* **TO DO**:
Scan the records below and report how many lines include the string "radians"; the number alone will do.

* **INFORMATION SHOWN**:
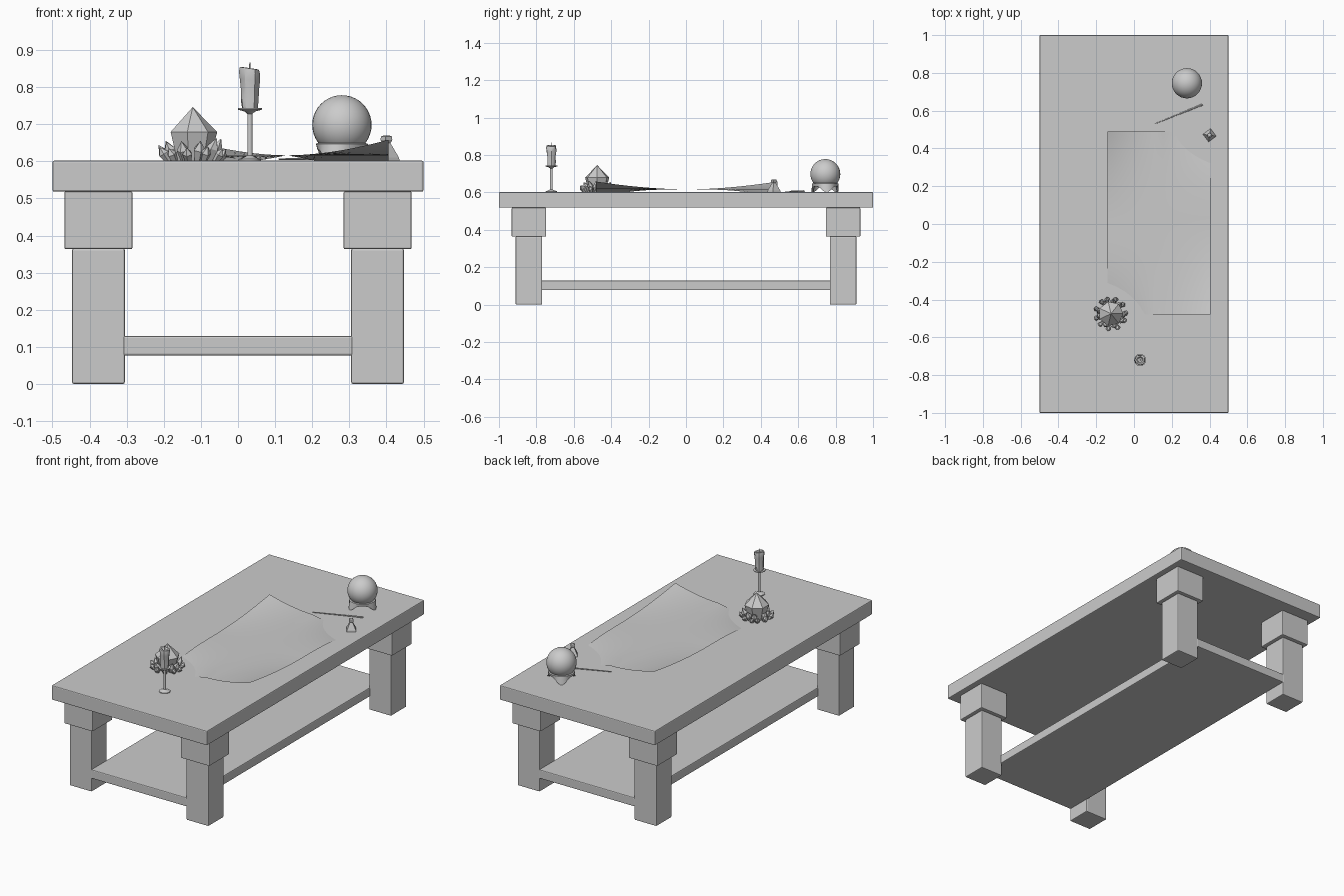
import bpy, bmesh, math, random
from mathutils import Matrix, Vector, Euler

if "Cube" in bpy.data.objects:
    bpy.data.objects.remove(bpy.data.objects["Cube"])

random.seed(4)


def finish(name, bm, smooth=None):
    bmesh.ops.remove_doubles(bm, verts=bm.verts, dist=1e-5)
    bmesh.ops.recalc_face_normals(bm, faces=bm.faces)
    me = bpy.data.meshes.new(name)
    bm.to_mesh(me)
    bm.free()
    ob = bpy.data.objects.new(name, me)
    bpy.context.collection.objects.link(ob)
    if smooth:
        bpy.ops.object.select_all(action='DESELECT')
        ob.select_set(True)
        bpy.context.view_layer.objects.active = ob
        bpy.ops.object.shade_smooth_by_angle(angle=math.radians(smooth))
    return ob


def box(name, x, y, z, bevel=0.005):
    bm = bmesh.new()
    bmesh.ops.create_cube(bm, size=1)
    for v in bm.verts:
        v.co = [lo + (c + 0.5) * (hi - lo) for c, (lo, hi) in zip(v.co, (x, y, z))]
    ob = finish(name, bm)
    m = ob.modifiers.new("bevel", 'BEVEL')
    m.width, m.segments = bevel, 2
    return ob


def lathe(bm, profile, sides, mat=Matrix(), wobble=0.0):
    """Stack rings of (radius, z) into a closed turned solid."""
    rings = []
    for r, z in profile:
        ring = []
        for i in range(sides):
            a = 2 * math.pi * i / sides
            k = r * (1 + random.uniform(-wobble, wobble))
            ring.append(bm.verts.new(mat @ Vector((k * math.cos(a), k * math.sin(a), z))))
        rings.append(ring)
    for lo, hi in zip(rings, rings[1:]):
        for i in range(sides):
            j = (i + 1) % sides
            bm.faces.new((lo[i], lo[j], hi[j], hi[i]))
    bm.faces.new(rings[0])
    bm.faces.new(rings[-1])


# Table: top, stepped legs, low shelf
box("table_top", (-0.5, 0.5), (-1, 1), (0.518, 0.602))
for sx in (-1, 1):
    for sy in (-1, 1):
        tag = ("front" if sy < 0 else "back") + ("_left" if sx < 0 else "_right")
        for part, x, y, h, z in (("leg_block_", 0.376, 0.84, 0.092, (0.363, 0.519)),
                                 ("leg_", 0.376, 0.84, 0.071, (0.0, 0.365))):
            box(part + tag, (sx * x - h, sx * x + h), (sy * y - h, sy * y + h), z)
box("shelf", (-0.31, 0.31), (-0.911, 0.911), (0.077, 0.129))

# Parchment sheet: two opposite corners curl up, the other two are weighed down
bm = bmesh.new()
bmesh.ops.create_grid(bm, x_segments=24, y_segments=36, size=1)
for v in bm.verts:
    s, t = v.co.x, v.co.y
    if s * t < 0:
        z = 0.616 + 0.042 * abs(s * t) ** 1.8
    else:
        z = 0.616 - 0.05 * abs(s) * abs(t) ** 3
    v.co = (0.1325 + 0.2725 * s, 0.005 + 0.485 * t, z)
finish("parchment_sheet", bm, 60)

# Candlestick and melted candle
CANDLE = Matrix.Translation((0.032, -0.72, 0))
bm = bmesh.new()
lathe(bm, [(0.03, 0.601), (0.03, 0.606), (0.015, 0.611), (0.007, 0.616), (0.007, 0.728),
           (0.014, 0.734), (0.032, 0.739), (0.032, 0.743), (0, 0.743)], 16, CANDLE)
finish("candlestick", bm, 30)
bm = bmesh.new()
lathe(bm, [(0.021, 0.741), (0.023, 0.765), (0.023, 0.79), (0.026, 0.82), (0.028, 0.838),
           (0.026, 0.85), (0.018, 0.851), (0.012, 0.843), (0, 0.84)], 12, CANDLE, 0.07)
for v in bm.verts:
    if v.co.z > 0.81:
        v.co.z += 0.15 * (0.032 - v.co.x)
finish("candle", bm, 30)
bm = bmesh.new()
lathe(bm, [(0.002, 0.838), (0.002, 0.855), (0.0015, 0.866)], 6, CANDLE)
finish("wick", bm)

# Crystal cluster: big central point with rings of small tilted ones
centre = Vector((-0.122, -0.475, 0.597))
bm = bmesh.new()
lathe(bm, [(0.045, 0), (0.066, 0.082), (0, 0.149)], 7, Matrix.Translation(centre))
finish("main_crystal", bm)
bm = bmesh.new()
for count, dist, tilt, height, width in ((9, 0.05, 24, 0.066, 0.017),
                                         (11, 0.068, 34, 0.045, 0.014)):
    for i in range(count):
        a = 2 * math.pi * (i + random.uniform(-0.2, 0.2)) / count
        h = height * random.uniform(0.8, 1.15)
        pos = centre + Vector((dist * math.cos(a), dist * math.sin(a), 0.004))
        m = (Matrix.Translation(pos) @ Matrix.Rotation(a, 4, 'Z')
             @ Matrix.Rotation(math.radians(tilt), 4, 'Y'))
        lathe(bm, [(width * 0.65, 0), (width, h * 0.55), (0, h)], 5, m)
finish("small_crystals", bm)

# Crystal ball on a three-footed stand
bm = bmesh.new()
bmesh.ops.create_uvsphere(bm, u_segments=32, v_segments=20, radius=0.08,
                          matrix=Matrix.Translation((0.28, 0.745, 0.698)))
finish("crystal_ball", bm, 60)
bm = bmesh.new()
N, rings = 36, []
for k in range(4):
    ring = []
    for i in range(N):
        a = 2 * math.pi * i / N
        foot = max(0, math.cos(1.5 * (a - math.radians(5)))**2) ** 2
        low_z, low_r = 0.632 - 0.031 * foot, 0.066 + 0.013 * foot
        r, z = ((low_r - 0.01, low_z), (low_r, low_z), (0.07, 0.647), (0.058, 0.651))[k]
        ring.append(bm.verts.new((0.28 + r * math.cos(a), 0.745 + r * math.sin(a), z)))
    rings.append(ring)
for k in range(4):
    lo, hi = rings[k], rings[(k + 1) % 4]
    for i in range(N):
        j = (i + 1) % N
        bm.faces.new((lo[i], lo[j], hi[j], hi[i]))
finish("ball_stand", bm, 35)

# Four-sided paperweight on the sheet corner
bm = bmesh.new()
m = Matrix.Translation((0.4, 0.47, 0)) @ Matrix.Rotation(math.radians(-8), 4, 'Z')
lathe(bm, [(0.036, 0.6), (0.034, 0.61), (0.011, 0.649), (0.016, 0.657),
           (0.015, 0.667), (0.006, 0.67)], 4, m)
finish("paperweight", bm)

# Thin tapered wand
start, end = Vector((0.11, 0.53, 0.606)), Vector((0.365, 0.633, 0.606))
d = end - start
m = Matrix.Translation(start) @ d.to_track_quat('Z', 'Y').to_matrix().to_4x4()
bm = bmesh.new()
L = d.length
lathe(bm, [(0.002, 0), (0.003, 0.4 * L), (0.0035, 0.68 * L), (0.0055, 0.7 * L), (0.004, 0.73 * L),
           (0.0045, 0.92 * L), (0.006, 0.96 * L), (0.003, L)], 8, m)
finish("wand", bm, 30)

* **ANSWER FOR THIS EXERCISE**:
4